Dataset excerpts
******

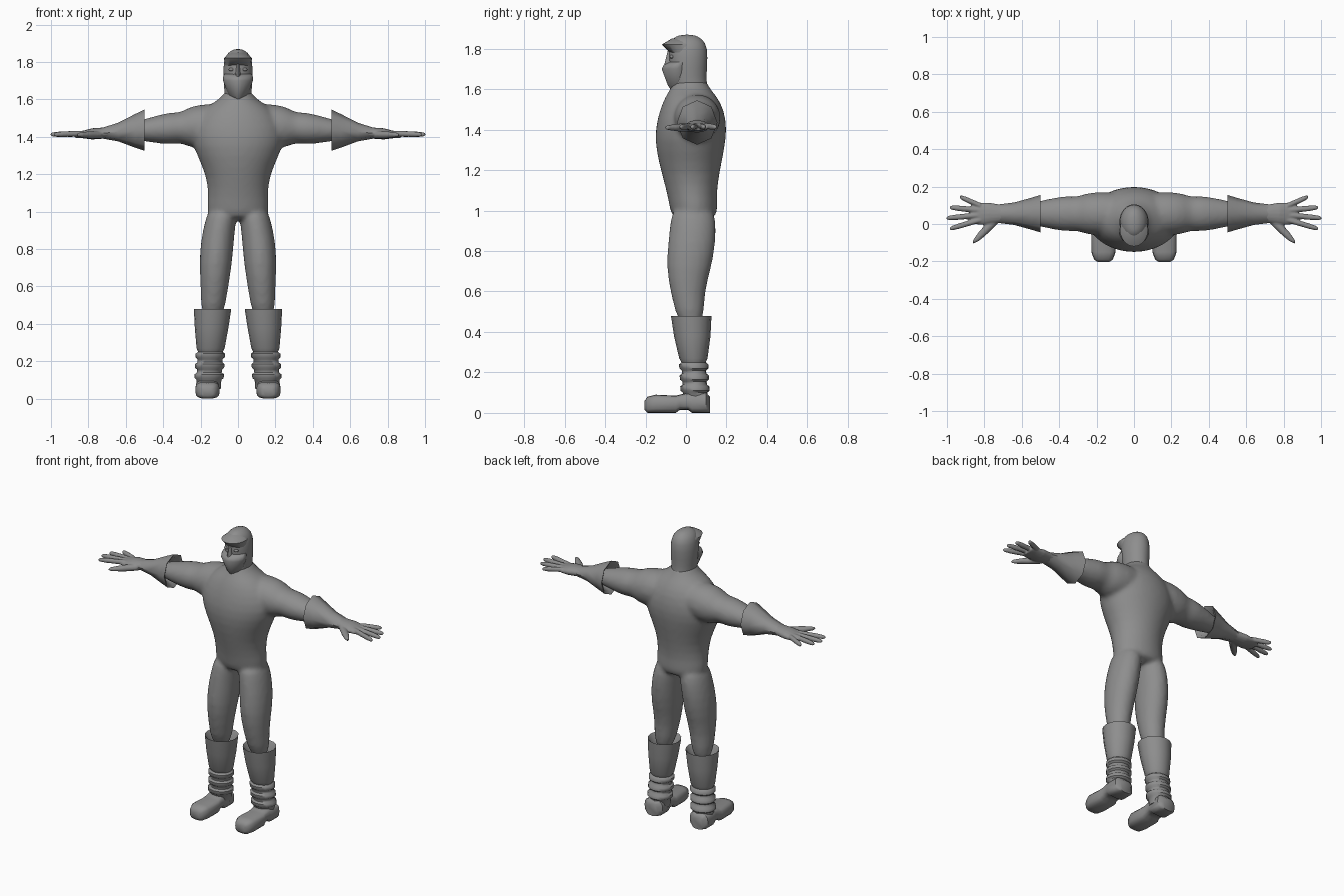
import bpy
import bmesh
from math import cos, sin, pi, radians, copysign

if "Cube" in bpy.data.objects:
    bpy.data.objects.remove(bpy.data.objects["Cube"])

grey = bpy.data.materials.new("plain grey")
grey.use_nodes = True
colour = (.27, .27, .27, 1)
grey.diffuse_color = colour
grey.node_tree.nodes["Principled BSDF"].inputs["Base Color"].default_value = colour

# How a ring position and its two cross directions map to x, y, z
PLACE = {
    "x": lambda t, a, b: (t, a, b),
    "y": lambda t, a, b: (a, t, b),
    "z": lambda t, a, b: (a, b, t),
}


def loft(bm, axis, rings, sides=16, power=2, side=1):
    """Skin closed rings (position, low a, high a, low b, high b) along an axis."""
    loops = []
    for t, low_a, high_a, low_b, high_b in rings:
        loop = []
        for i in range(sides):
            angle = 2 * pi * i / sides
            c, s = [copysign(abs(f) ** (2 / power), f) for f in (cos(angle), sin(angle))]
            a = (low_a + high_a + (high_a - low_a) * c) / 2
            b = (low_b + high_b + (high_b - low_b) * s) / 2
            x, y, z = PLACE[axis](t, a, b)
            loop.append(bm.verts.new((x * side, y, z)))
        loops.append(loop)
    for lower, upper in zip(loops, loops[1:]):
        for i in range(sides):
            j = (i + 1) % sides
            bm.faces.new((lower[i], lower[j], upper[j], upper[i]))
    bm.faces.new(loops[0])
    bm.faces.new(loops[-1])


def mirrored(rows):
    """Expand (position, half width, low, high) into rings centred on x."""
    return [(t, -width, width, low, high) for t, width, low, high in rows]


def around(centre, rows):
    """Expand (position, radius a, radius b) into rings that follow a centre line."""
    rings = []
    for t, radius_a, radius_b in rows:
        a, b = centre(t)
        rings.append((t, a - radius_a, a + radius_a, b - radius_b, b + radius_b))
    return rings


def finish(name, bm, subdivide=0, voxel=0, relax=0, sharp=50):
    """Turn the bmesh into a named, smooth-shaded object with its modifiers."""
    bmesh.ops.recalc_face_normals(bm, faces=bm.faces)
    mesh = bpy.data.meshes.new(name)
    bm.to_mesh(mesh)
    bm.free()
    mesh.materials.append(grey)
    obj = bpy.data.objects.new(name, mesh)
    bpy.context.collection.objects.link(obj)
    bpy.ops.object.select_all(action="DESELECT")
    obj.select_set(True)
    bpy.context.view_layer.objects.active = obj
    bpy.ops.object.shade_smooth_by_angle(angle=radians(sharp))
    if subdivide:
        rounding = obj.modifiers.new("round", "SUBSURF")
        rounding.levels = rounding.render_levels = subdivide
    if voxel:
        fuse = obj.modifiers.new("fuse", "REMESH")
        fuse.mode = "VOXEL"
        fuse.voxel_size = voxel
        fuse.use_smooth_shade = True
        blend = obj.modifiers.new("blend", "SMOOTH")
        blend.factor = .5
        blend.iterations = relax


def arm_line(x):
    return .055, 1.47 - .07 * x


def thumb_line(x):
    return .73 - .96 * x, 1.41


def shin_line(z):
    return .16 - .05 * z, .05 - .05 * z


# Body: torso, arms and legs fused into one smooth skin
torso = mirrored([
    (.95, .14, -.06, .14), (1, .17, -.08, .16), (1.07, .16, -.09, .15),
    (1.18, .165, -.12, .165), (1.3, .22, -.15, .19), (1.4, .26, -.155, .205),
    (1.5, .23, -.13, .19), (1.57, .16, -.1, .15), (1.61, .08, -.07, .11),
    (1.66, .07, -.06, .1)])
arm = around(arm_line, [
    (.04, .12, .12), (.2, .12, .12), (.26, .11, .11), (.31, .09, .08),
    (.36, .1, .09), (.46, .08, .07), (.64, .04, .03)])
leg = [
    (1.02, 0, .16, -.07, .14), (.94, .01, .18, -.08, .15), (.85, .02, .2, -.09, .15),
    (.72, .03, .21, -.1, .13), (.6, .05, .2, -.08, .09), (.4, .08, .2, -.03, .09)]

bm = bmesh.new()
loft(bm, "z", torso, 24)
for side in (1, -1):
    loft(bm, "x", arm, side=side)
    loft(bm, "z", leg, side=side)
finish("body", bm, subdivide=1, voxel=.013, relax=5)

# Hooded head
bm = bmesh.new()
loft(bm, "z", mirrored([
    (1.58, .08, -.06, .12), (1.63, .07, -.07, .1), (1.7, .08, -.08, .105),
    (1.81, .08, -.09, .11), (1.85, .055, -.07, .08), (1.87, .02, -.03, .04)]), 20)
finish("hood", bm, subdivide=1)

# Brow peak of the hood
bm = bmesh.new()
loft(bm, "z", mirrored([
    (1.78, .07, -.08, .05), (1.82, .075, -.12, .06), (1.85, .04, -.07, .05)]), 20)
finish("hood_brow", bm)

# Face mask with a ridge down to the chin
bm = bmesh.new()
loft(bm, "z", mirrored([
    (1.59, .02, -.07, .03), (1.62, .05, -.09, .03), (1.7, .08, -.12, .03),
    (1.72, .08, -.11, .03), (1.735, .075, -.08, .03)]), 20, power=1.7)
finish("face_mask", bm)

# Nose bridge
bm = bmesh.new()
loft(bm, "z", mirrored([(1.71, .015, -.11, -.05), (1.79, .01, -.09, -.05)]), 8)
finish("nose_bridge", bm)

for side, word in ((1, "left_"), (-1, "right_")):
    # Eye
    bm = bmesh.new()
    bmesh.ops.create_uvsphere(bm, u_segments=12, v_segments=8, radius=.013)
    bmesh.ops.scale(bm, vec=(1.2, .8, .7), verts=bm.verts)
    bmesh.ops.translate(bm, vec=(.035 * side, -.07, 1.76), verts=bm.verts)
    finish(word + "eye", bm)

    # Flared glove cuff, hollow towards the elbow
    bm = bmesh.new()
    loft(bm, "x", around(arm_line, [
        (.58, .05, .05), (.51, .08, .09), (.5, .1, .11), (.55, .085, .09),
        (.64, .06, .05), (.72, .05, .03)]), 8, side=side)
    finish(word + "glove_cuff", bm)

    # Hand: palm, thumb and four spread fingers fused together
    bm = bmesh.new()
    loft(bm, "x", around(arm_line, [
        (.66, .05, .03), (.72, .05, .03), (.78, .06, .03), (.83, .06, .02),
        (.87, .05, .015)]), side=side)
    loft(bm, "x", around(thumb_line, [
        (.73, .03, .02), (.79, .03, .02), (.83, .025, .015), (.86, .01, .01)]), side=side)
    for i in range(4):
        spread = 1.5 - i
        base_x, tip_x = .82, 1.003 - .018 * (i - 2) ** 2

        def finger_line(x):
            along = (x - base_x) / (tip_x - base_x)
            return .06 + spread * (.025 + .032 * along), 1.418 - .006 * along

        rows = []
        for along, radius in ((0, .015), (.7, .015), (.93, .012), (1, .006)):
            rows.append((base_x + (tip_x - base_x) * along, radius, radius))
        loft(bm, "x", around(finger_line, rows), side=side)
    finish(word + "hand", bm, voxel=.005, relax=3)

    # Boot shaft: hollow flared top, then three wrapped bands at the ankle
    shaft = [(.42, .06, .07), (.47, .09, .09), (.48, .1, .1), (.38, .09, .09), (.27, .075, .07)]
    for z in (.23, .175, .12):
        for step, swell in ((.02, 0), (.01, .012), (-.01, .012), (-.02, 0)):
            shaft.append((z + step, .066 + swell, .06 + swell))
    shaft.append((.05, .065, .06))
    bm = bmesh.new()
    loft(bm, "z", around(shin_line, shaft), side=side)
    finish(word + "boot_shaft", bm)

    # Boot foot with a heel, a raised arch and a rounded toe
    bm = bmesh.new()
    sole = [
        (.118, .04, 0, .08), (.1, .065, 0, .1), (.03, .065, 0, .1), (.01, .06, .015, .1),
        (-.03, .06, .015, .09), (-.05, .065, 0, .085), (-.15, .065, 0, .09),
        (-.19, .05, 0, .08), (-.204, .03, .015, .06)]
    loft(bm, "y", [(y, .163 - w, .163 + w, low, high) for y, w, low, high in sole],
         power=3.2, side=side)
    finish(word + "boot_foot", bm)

******

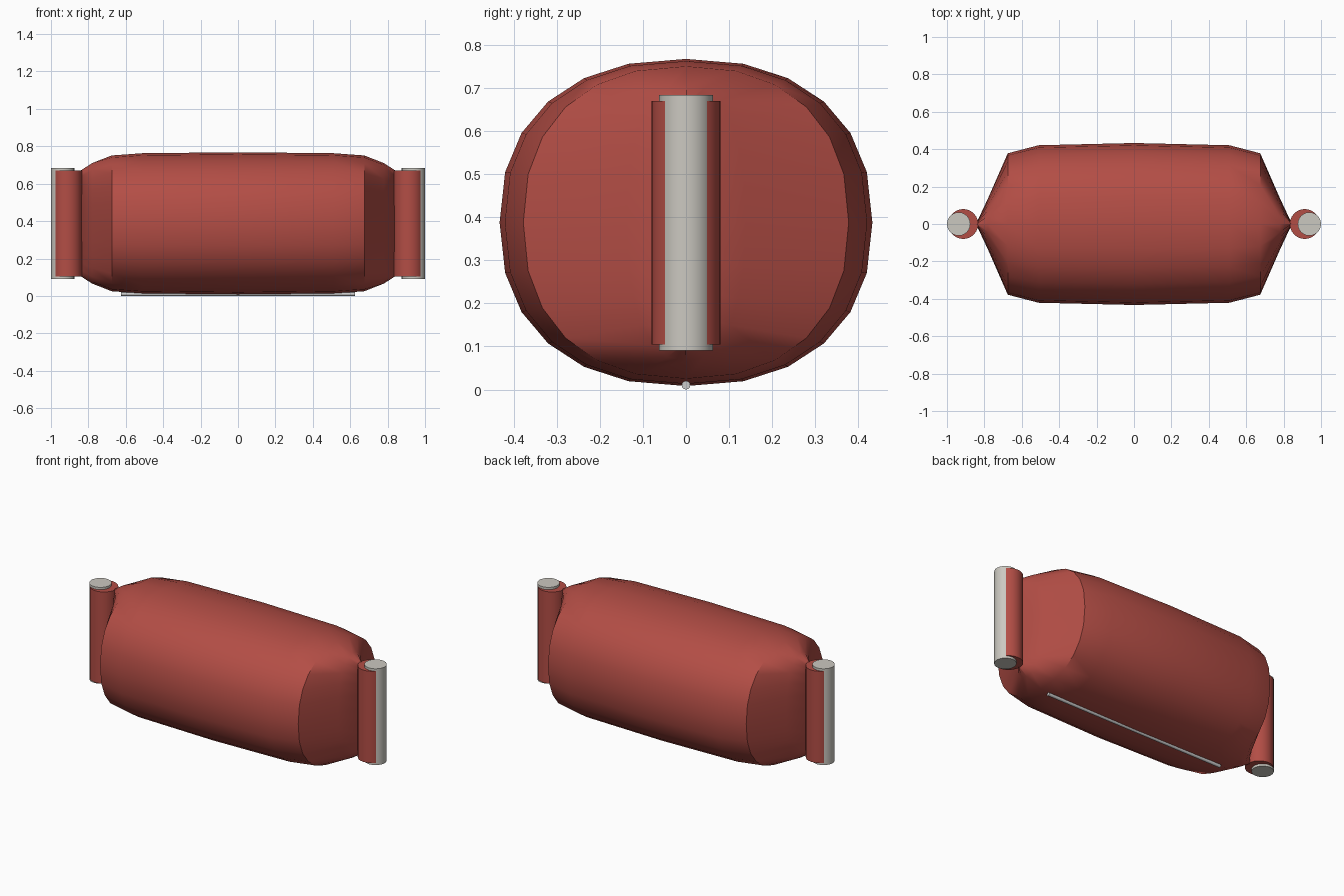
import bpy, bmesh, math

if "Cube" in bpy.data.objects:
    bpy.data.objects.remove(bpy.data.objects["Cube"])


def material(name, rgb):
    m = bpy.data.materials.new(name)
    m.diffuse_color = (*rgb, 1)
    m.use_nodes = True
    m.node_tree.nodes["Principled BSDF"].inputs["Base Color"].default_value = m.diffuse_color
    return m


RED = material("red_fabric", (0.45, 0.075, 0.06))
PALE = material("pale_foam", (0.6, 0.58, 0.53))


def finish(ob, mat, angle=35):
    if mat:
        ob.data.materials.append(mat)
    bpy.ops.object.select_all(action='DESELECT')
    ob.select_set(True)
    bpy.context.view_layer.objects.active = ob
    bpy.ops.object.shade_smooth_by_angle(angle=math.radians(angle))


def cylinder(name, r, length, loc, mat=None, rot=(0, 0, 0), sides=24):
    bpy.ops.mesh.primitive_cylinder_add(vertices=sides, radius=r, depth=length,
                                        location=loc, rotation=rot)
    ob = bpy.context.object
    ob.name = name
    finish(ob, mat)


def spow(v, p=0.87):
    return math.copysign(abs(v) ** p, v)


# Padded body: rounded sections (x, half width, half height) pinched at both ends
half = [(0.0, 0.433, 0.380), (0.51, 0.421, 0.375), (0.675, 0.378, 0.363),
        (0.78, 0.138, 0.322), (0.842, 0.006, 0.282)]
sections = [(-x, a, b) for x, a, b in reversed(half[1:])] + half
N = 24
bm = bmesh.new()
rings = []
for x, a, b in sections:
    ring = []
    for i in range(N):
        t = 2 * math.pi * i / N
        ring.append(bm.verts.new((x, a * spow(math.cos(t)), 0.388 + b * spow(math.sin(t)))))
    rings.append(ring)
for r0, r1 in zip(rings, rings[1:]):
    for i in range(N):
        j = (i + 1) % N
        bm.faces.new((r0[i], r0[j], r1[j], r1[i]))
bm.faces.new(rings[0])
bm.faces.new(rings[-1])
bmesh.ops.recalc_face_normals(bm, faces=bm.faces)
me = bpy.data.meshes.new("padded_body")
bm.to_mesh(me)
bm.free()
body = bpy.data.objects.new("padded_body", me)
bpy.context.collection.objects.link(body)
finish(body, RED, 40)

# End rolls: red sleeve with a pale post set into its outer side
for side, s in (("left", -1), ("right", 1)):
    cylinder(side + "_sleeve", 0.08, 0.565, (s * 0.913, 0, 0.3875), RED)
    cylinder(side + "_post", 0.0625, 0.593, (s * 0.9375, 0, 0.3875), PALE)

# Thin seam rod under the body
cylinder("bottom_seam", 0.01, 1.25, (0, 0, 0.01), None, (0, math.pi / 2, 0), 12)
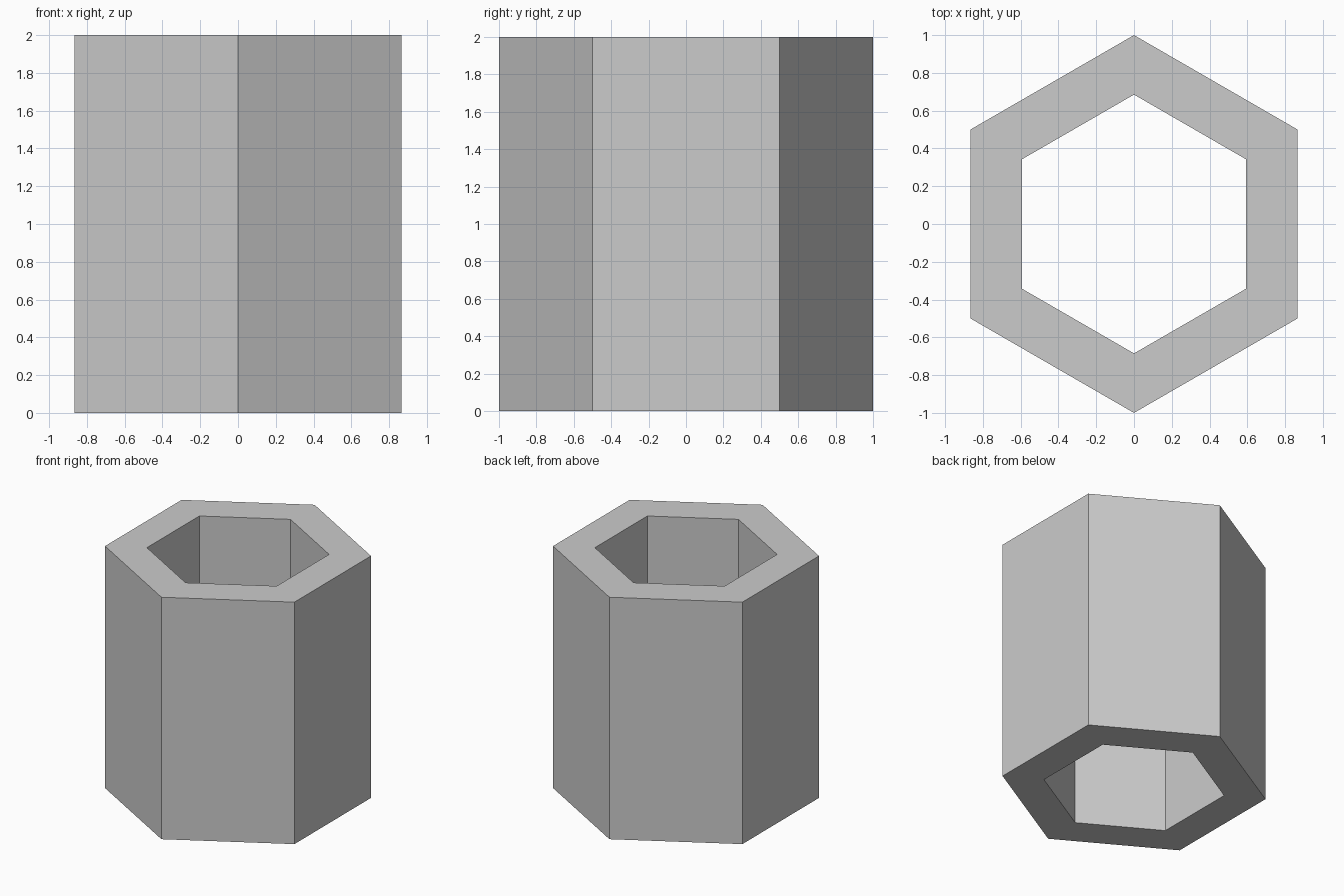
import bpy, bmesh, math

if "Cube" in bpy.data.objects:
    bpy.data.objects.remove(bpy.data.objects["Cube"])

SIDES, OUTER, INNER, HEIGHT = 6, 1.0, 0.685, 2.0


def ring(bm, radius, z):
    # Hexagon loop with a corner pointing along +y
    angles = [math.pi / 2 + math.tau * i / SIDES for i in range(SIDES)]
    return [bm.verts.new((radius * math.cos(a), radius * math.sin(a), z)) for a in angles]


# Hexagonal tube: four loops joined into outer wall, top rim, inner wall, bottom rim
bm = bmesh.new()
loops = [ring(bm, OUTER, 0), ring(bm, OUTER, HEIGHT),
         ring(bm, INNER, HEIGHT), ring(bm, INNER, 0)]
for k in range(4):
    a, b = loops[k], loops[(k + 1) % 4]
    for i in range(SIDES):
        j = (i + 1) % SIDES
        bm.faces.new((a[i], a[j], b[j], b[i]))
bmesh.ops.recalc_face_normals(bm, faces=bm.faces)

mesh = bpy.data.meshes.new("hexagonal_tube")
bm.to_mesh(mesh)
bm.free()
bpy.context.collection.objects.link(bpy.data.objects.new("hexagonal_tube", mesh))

******

* _Assigned task_: Which of the lines above include the word "None"? Copy each of them.

* _Exercise solution_:
def cylinder(name, r, length, loc, mat=None, rot=(0, 0, 0), sides=24):
cylinder("bottom_seam", 0.01, 1.25, (0, 0, 0.01), None, (0, math.pi / 2, 0), 12)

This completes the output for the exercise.